Non-taxable grants to non-profit institutions
VAT Newsletter 11/2021
If grants are awarded to non-profit institutions, the question always arises as to how the grant is to be classified. The grant can either be a genuine (non-taxable) or a non-genuine (taxable) grant (see sec.10.2 of the German VAT Circular). It may also constitute consideration by a third party. If the grant is found to be non-taxable, the question of input VAT deduction follows. Taxable persons generally have a hard time discussing the qualification of grants with the tax authorities, as the Federal Fiscal Court has repeatedly ruled that grants are to be regarded as taxable. This was also the case in 2008, when the Federal Fiscal Court considered a grant to a church association, for the provision of journalistic media work, to be taxable (decision of 27 November 2008, V R 8/07). Has the time now come for a change in the jurisprudence?
The facts underlying the new decision of 23 September 2020 (XI R 35/18) were quite similar to those underlying the decision of 2008. Again, it was about a church institution in the form of a non-profit limited liability company (gGmbH) that procured and circulated news. It received grants in the form of financial allocations from its two shareholders, churches A and B. Once a year, the gGmbH reported its financial requirements, dividing the amounts between the two churches, based on the number of members or the cash situation. The Fiscal Court Baden-Württemberg ruled that the gGmbH had taken on the media work for both shareholders and thus provided them both with a consumable benefit. The Fiscal Court referred to the Federal Fiscal Court’s decision of 2008, according to which, it is not decisive, for the purposes of determining whether a supply is taxable, whether the supply is in the public interest or not. A public interest in the supply does not exclude the recipient’s identifiability.
As the appellant’s legal representatives, we took a different view. We pointed out the differences in the facts of the two decisions and made it clear that the activities of the gGmbH did not benefit the two shareholders, but rather the general public. Lastly, if necessary, the VAT exemption according to Art. 132 lit. f of the VAT Directive could have been applied.
3 Reasons for the Federal Fiscal Court decision
The tax dispute proved to be a worthwhile exercise. The Federal Fiscal Court adapted its previous line of jurisprudence, considered the appeal to be justified and referred the case back to the Fiscal Court. All in all, an outstanding success. Although the legal relationship required for a taxable supply of goods or services can, in principle, also arise from the articles of association, the consumable benefit must be analysed in the light of the more recent jurisprudence of the ECJ and the Federal Fiscal Court. The mere exercise of the shareholders’ general interests is no longer sufficient to assume a taxable supply of goods or services. A consumable benefit can only be assumed if an individual recipient derives a concrete benefit from the supply. Indirect benefits, however, are not sufficient.

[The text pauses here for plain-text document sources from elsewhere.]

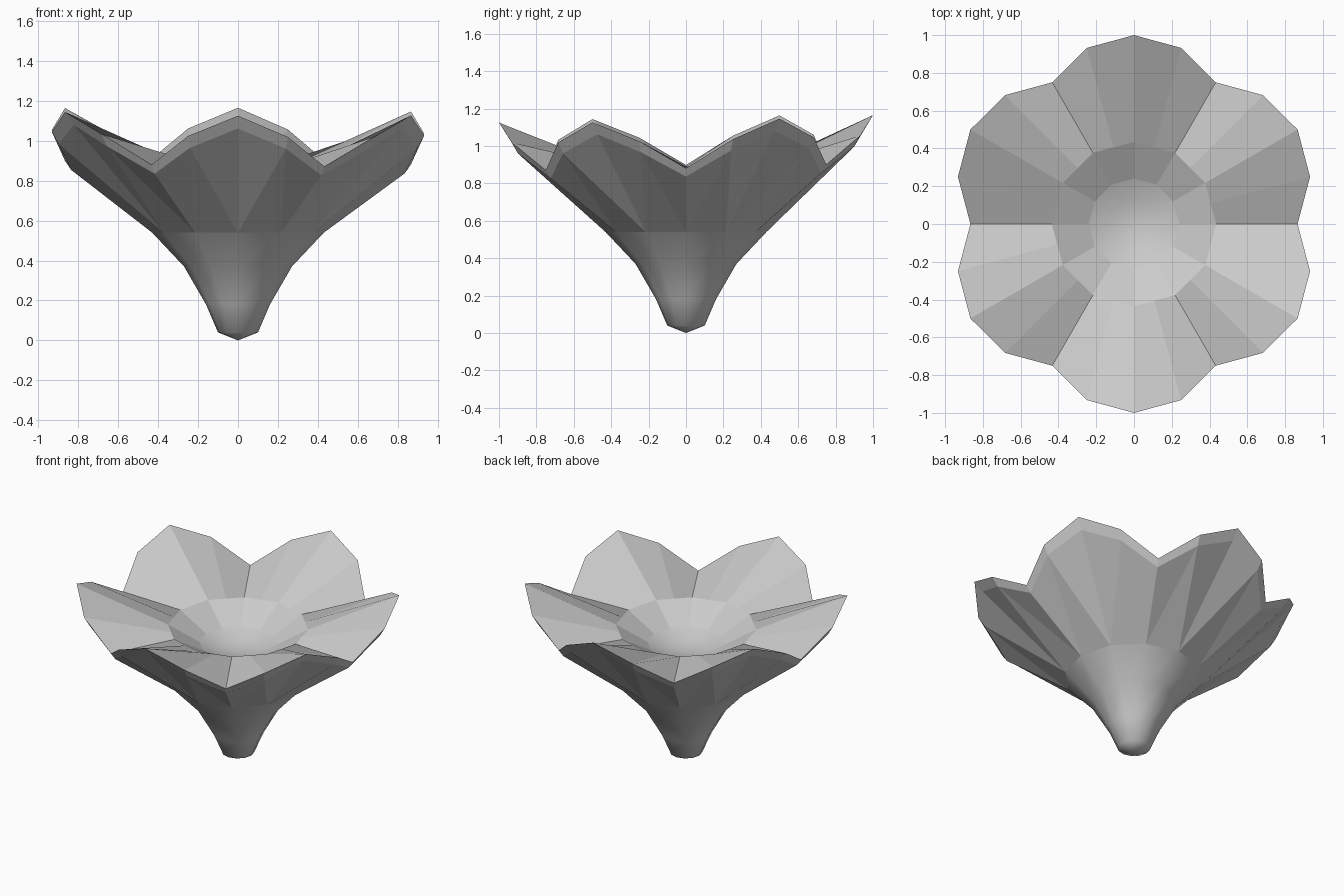
import bpy, bmesh
from math import sin, cos, radians

if "Cube" in bpy.data.objects:
    bpy.data.objects.remove(bpy.data.objects["Cube"])

N = 24  # directions around the flower: tip, shoulder, valley, shoulder for each of six petals


def ring(bm, radius, height, n=N, tilt=False):
    """Ring of points; radius/height may be (valley, shoulder, tip) triples."""
    out = []
    for i in range(n):
        a = radians(360 / n * i)
        k = (0, 1, 2, 1)[i % 4]
        r = radius[k] if isinstance(radius, tuple) else radius
        z = height[k] if isinstance(height, tuple) else height
        x, y = r * cos(a), r * sin(a)
        if tilt:
            z += 0.02 * y - 0.01 * x
        out.append(bm.verts.new((x, y, z)))
    return out


def half_ring(bm, radius, height):
    """12-sided ring with extra points in the middle of each side."""
    out = []
    for i in range(N):
        r = radius if i % 2 == 0 else radius * cos(radians(15))
        a = radians(15 * i)
        out.append(bm.verts.new((r * cos(a), r * sin(a), height)))
    return out


def bridge(bm, a, b):
    n = len(a)
    for i in range(n):
        j = (i + 1) % n
        bm.faces.new((a[i], a[j], b[j], b[i]))


def cap(bm, a, z):
    c = bm.verts.new((0, 0, z))
    for i in range(len(a)):
        bm.faces.new((a[i], a[(i + 1) % len(a)], c))


def finish(name, bm, smooth, flip=False):
    if flip:
        bmesh.ops.reverse_faces(bm, faces=bm.faces[:])
    me = bpy.data.meshes.new(name)
    bm.to_mesh(me)
    bm.free()
    for p in me.polygons:
        p.use_smooth = smooth
    ob = bpy.data.objects.new(name, me)
    bpy.context.collection.objects.link(ob)
    return ob


# Smooth tapering base, closed at the bottom
bm = bmesh.new()
profile = [(0.43, 0.54), (0.27, 0.37), (0.16, 0.18), (0.10, 0.04)]
rings = [ring(bm, r, z, 12) for r, z in profile]
for upper, lower in zip(rings, rings[1:]):
    bridge(bm, lower, upper)
cap(bm, rings[-1][::-1], 0.0)
finish("base_cup", bm, True)

# Flat-faced petals: outer skin, slanted rim, inner skin, and sloping centre ring
bm = bmesh.new()
low = ring(bm, 0.43, 0.54, 12)
outer = ring(bm, (0.835, 0.93, 0.95), (0.845, 0.98, 1.08), tilt=True)
inner = ring(bm, (0.866, 0.965, 1.0), (0.89, 1.04, 1.145), tilt=True)
lip = half_ring(bm, 0.435, 0.89)
throat = half_ring(bm, 0.24, 0.78)
for i in range(12):
    p, q = low[i], low[(i + 1) % 12]
    a, m, b = (outer[(2 * i + k) % N] for k in range(3))
    bm.faces.new((p, m, a))
    bm.faces.new((p, q, m))
    bm.faces.new((q, b, m))
bmesh.ops.recalc_face_normals(bm, faces=bm.faces[:])
bridge(bm, outer, inner)
bridge(bm, inner, lip)
bridge(bm, lip, throat)
finish("petals", bm, False)

# Smooth shallow bowl in the centre
bm = bmesh.new()
edge = ring(bm, 0.24, 0.78, 12)
mid = ring(bm, 0.13, 0.735, 12)
bridge(bm, edge, mid)
cap(bm, mid, 0.72)
finish("centre_bowl", bm, True)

It is extremely interesting that the Federal Fiscal Court not only considers Art. 132 lit. f of the EU VAT Directive to be applicable, but also considers the VAT exemption according to Art. 132 lit. l of the EU VAT Directive to be relevant. Whereas the so-called cost sharing group has now been implemented by sec. 4 no. 29 of the German VAT Act, the Federal Fiscal Court held that Art. 132 lit. l of the EU VAT Directive (supplies of services by religious institutions to its members) has not yet been fully implemented into national law. Both VAT exemptions under EU law have in common that no significant distortions of competition may occur. However, the Federal Fiscal Court sees little room for competition. For one thing, this requirement should not be interpreted too broadly. Furthermore, when considering the fulfilment of the church’s proclamation mission, it is to first be determined whether the church is entitled to select the persons participating in this mission. Competition could therefore be excluded from the outset.
4 Consequences for the practice
This decision is an important development for the practice. It is certain that a taxable supply of goods or services requires an identifiable recipient. Indirect benefits for the grantor resulting from the exercise of general interests are, in any case, not sufficient to assume a taxable supply. Therefore, as is so often the case, it is a matter of determining the individual facts. It is also to be welcomed that the Federal Fiscal Court has demonstrated new approaches as to how the concept of competition, within the meaning of sec. 4 no. 29 of the German VAT Act, can be interpreted in a restrictive manner. For more than a year, the tax authorities have not succeeded in finalizing the Federal Ministry of Finance’s draft letter in this regard. The comments on competition were too vague. As the Federal Fiscal Court has now clarified, the concept of competition should not be interpreted too strictly.
Prof. Dr. Thomas Küffner
Lawyer, Certified tax consultant,
Certified public accountant
Phone: +49 89 217501230
As per: 30.03.2021